"It doesn't make sense to put more money into these dirty companies. The better way is to train the affected workers and help them find new jobs. China is so economically strong that it can cushion it."

Back in the coal mine at a food stand in Yangquan. Lu Jisheng and his wife sell tasty noodle soups with vegetables, eggs and garlic here. A plate costs the equivalent of 80 euro cents. While his wife presses dough into boiling water with a noodle machine, Lu Jisheng is steaming the vegetables on a second hotplate. The two of them use coal for cooking, which comes directly from the mine next door. Even if that is actually no longer allowed.

"We are no longer allowed to burn coal here. Neither at home. That is a huge change for us! I used to buy a ton of coal for the equivalent of 13 euros directly from the mine. With that I could heat the whole winter through. Now, with my new one Gas heating at home, 13 euros is not even enough for a month. Okay, the air is cleaner now - but at what price ?! "

A whole heap of pitch-black coal is piled around 30 centimeters high on the street directly in front of the food stand. The embers glow in the two ovens. It smokes a lot.

"We normal people just prefer to use coal. It is much easier to cook and heat with it. And coal is also cheaper.

The 57-year-old Lu Jisheng used to mine coal underground, today he is improving his pension with the noodle shop. When asked about China's role as the supposed savior of the global climate and new solar and wind power plants, he just shakes his head.

"I see the new technologies as a threat. They are making people unemployed! Our mine here has not been hiring any new people for years. My son is 20. He applied to the mine after finishing vocational school, but didn't get a job. Now works he's somewhere as a security guard. Just three years ago, all the young people who wanted to get a job in one of the mines.

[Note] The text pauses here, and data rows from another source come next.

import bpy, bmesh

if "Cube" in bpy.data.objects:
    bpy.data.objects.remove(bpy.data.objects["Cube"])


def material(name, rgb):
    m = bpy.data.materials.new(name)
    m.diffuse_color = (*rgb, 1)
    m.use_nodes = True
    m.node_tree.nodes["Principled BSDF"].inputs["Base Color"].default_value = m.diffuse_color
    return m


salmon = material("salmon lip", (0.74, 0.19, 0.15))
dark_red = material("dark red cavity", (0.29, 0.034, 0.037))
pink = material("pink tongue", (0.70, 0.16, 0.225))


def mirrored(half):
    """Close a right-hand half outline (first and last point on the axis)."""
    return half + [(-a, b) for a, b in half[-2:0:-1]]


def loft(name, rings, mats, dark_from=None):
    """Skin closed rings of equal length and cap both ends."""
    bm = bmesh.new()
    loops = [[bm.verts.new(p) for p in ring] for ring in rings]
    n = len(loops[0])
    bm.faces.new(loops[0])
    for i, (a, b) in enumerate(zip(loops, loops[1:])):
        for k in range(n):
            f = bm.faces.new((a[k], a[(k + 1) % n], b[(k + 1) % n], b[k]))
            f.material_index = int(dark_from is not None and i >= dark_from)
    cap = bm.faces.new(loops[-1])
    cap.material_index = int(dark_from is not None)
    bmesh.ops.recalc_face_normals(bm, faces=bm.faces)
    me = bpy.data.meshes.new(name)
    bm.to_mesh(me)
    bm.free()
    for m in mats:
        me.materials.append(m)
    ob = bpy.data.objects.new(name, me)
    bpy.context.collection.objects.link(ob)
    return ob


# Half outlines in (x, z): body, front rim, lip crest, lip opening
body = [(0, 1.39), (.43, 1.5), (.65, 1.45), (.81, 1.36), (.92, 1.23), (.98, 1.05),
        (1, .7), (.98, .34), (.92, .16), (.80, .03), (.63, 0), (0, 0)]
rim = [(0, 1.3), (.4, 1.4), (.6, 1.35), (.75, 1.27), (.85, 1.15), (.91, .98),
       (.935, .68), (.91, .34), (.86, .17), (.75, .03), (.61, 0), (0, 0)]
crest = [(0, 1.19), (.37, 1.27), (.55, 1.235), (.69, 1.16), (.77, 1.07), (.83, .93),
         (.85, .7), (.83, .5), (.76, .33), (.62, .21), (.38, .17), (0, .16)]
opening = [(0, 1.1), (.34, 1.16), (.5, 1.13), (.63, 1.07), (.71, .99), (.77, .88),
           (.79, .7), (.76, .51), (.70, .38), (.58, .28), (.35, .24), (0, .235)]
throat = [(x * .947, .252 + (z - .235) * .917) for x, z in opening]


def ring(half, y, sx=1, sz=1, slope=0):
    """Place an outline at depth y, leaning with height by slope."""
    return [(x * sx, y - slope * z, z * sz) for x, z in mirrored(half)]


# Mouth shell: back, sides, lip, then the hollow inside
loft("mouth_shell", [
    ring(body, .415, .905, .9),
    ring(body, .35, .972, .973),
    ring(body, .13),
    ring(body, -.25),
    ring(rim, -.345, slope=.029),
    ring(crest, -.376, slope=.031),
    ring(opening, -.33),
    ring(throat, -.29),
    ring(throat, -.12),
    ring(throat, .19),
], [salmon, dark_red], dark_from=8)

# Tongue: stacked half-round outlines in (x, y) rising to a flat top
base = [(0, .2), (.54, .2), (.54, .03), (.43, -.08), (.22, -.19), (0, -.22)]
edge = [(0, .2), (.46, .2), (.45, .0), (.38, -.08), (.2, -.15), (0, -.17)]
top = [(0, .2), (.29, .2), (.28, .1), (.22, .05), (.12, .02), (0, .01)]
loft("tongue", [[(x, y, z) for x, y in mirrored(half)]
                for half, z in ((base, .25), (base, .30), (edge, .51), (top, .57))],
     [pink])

Now a lot of people hang out at home and that's not a good thing, of course. "

In terms of structural change, the Beijing government and the numerous provincial governments will have to do a lot of work in the next few years. Open debates about the pros and cons of political decisions are not held in China. There is no such thing as a civil society. People are used to politics making decisions that they then have to implement. In the past few years this has worked reasonably silently, thanks to the enormous economic growth, constantly rising wages and better living conditions. However, the structural change associated with China's energy transition is one of the greatest challenges facing society in recent decades. Greenpeace environmentalist Li Shuo is nevertheless cautiously optimistic:

"More and more people are realizing the enormous consequences associated with the use of fossil fuels. You can see them in climate change and also in the polluted waters and dirty air in China. People today can understand better than they used to be that the turning point is heading too clean energy is a good thing. "

New coal-fired power plants are still going online in China. Statistically speaking, the country no longer needs them. Because the electricity production from renewables is now growing faster than the electricity demand. One of the reasons for this is the huge solar projects such as the floating photovoltaic power plant on the lake in Anhui province. Project leader Jiang Fan:

"Five years ago only a few farmers lived here who caught fish and raised ducks. But the sun shines strongly here too, and so we have revived this long-abandoned area."

As far as China's ambivalent role as a climate protector is concerned, the glass is more half full than half empty, according to Greenpeace expert Li Shuo. The crucial question now is how the country can get the rest of the glass full.

"It's half full rather than half empty. I think the question is how fast we can fill the other half of the glass."